Look out Web services, you're about to be out-buzzed by a small fry called nanotechnology. Perhaps the Next Big Thing on the horizon, nanotechnology is the science of manipulating materials on an atomic or molecular scale. Though it's still early, engineers at some of America's major computer companies are making headway with nanotechnology, announcing breakthroughs in research and potential new products.
At the forefront of this research are superconducting carbon nanotubes -- tiny tubes of conductive carbon atoms that are being used to build transistors. Nanotubes are behind Hewlett-Packard's recent announcement of a 64-bit memory chip, a chip so small that thousands can fit on the end of a single strand of hair.
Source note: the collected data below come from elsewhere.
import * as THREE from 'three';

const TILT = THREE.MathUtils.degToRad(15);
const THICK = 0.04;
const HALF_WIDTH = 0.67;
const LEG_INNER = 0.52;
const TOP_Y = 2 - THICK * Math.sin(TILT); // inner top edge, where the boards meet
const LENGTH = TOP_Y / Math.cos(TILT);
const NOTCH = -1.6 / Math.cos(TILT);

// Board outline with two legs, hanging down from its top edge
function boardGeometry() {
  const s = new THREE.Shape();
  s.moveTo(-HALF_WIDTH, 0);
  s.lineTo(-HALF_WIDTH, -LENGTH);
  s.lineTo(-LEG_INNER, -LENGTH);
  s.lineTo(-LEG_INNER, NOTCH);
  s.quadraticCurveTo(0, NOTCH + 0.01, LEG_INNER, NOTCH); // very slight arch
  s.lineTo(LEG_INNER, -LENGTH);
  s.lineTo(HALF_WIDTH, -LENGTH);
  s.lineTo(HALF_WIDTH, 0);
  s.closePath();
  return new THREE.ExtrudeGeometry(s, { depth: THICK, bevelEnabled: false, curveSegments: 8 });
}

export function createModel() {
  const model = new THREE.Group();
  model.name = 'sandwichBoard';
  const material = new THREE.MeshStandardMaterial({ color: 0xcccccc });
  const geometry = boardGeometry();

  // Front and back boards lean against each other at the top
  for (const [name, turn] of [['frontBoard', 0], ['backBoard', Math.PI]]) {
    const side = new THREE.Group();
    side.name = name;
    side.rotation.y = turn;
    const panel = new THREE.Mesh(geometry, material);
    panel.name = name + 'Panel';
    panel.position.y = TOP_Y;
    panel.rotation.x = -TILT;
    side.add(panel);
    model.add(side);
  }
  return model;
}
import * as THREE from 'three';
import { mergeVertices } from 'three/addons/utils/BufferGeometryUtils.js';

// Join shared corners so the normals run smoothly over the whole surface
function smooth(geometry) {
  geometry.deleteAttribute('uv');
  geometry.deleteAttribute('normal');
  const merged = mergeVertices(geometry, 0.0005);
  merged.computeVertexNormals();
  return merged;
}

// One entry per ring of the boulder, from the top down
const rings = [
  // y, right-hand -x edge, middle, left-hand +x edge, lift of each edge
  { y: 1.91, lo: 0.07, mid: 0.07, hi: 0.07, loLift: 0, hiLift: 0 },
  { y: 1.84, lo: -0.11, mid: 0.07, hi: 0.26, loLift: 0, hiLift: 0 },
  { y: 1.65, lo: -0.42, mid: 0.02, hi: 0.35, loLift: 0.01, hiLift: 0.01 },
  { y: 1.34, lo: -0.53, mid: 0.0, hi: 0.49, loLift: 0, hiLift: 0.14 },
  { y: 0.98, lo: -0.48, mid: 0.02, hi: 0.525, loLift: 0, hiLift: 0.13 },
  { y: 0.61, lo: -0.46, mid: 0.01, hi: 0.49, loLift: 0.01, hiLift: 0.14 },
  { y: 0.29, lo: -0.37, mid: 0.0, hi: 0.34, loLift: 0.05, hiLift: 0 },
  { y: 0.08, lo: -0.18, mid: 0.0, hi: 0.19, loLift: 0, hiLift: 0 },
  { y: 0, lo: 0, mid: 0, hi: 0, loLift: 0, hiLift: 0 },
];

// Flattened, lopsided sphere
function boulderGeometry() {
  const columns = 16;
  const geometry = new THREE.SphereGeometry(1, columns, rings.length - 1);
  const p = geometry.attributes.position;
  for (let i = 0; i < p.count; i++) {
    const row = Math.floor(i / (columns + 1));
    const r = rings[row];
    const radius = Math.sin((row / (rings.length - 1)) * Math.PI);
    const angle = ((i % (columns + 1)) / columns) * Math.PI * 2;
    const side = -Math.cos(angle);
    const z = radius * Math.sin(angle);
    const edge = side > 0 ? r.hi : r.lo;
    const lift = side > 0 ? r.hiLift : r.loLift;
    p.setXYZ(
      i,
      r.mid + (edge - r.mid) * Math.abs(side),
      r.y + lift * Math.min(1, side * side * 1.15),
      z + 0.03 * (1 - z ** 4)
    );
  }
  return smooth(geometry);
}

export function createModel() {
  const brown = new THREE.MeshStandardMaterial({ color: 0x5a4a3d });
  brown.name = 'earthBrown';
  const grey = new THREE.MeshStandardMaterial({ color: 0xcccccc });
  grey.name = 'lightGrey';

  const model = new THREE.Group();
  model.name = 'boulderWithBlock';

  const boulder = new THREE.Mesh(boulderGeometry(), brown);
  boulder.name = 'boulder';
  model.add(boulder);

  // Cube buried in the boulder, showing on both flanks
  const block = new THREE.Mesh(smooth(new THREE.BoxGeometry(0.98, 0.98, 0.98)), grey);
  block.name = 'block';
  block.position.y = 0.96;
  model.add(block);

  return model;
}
A similar announcement from IBM regarding nanotube transistors says that the technology will enable the production of smaller, faster and low-power computer chips than what is currently possible with silicon.
Even skeptical industry analysts are impressed with those not-so-small feats. Christine Peterson, president of the Foresight Institute, a nonprofit organization that focuses on nanotechnology, finds the research of these companies and nanotechnology's future encouraging but says that "the challenges are still huge." But those huge obstacles seem like something nanotechnology can shrink down to size.